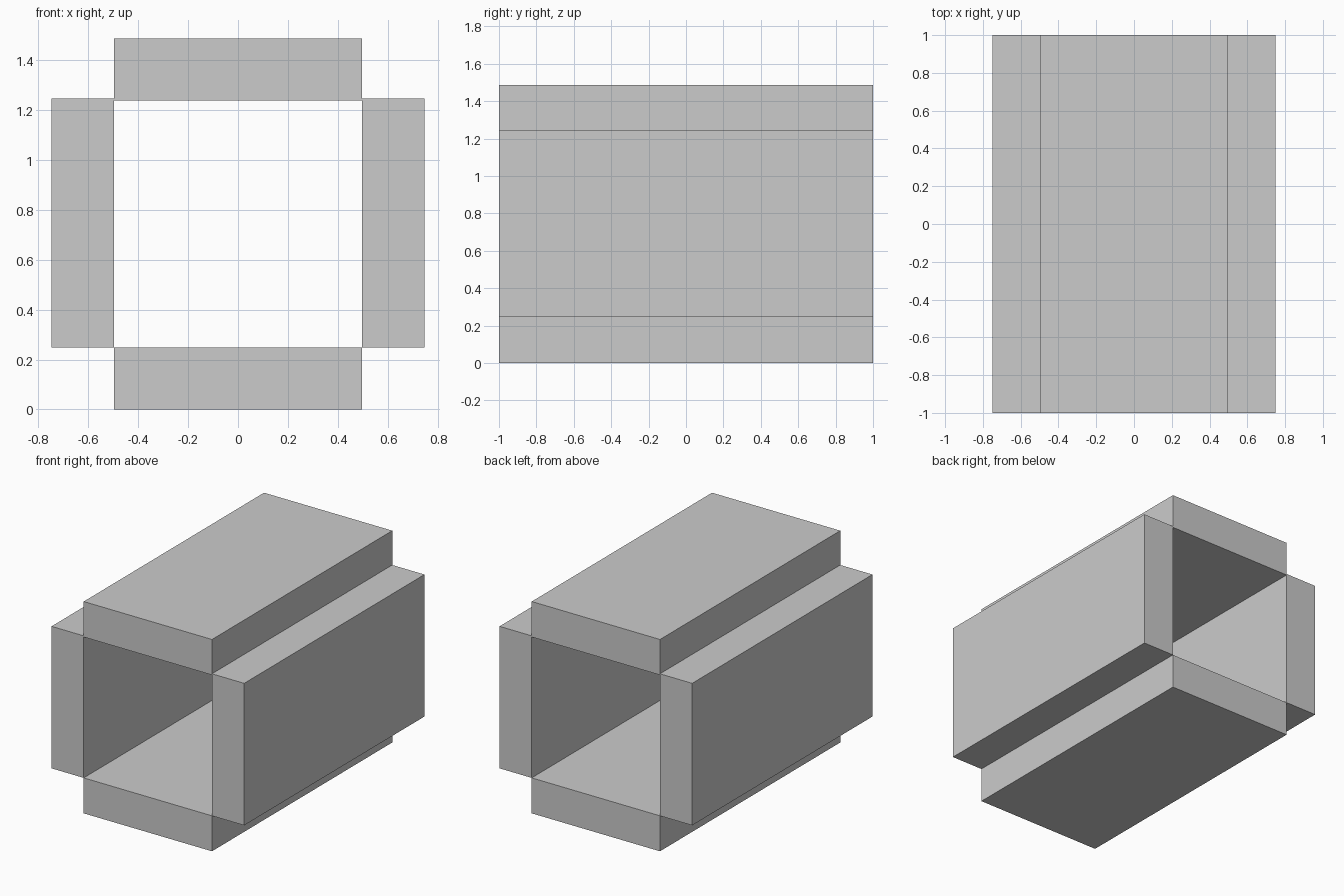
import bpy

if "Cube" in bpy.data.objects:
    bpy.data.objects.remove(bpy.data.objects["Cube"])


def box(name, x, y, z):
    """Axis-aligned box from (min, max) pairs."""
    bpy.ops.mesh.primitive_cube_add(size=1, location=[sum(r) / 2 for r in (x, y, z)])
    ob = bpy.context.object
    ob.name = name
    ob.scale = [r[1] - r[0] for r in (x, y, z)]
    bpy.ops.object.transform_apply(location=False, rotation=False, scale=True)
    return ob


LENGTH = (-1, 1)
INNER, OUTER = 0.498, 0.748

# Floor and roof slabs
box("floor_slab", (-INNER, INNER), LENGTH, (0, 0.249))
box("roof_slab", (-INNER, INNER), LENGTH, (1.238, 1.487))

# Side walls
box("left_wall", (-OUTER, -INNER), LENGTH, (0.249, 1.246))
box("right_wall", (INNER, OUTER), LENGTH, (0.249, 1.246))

-------------------------

Every record should come back exactly as it is, though none of the pictures should.

• _SOLVED EXERCISE_:
import bpy

if "Cube" in bpy.data.objects:
    bpy.data.objects.remove(bpy.data.objects["Cube"])


def box(name, x, y, z):
    """Axis-aligned box from (min, max) pairs."""
    bpy.ops.mesh.primitive_cube_add(size=1, location=[sum(r) / 2 for r in (x, y, z)])
    ob = bpy.context.object
    ob.name = name
    ob.scale = [r[1] - r[0] for r in (x, y, z)]
    bpy.ops.object.transform_apply(location=False, rotation=False, scale=True)
    return ob


LENGTH = (-1, 1)
INNER, OUTER = 0.498, 0.748

# Floor and roof slabs
box("floor_slab", (-INNER, INNER), LENGTH, (0, 0.249))
box("roof_slab", (-INNER, INNER), LENGTH, (1.238, 1.487))

# Side walls
box("left_wall", (-OUTER, -INNER), LENGTH, (0.249, 1.246))
box("right_wall", (INNER, OUTER), LENGTH, (0.249, 1.246))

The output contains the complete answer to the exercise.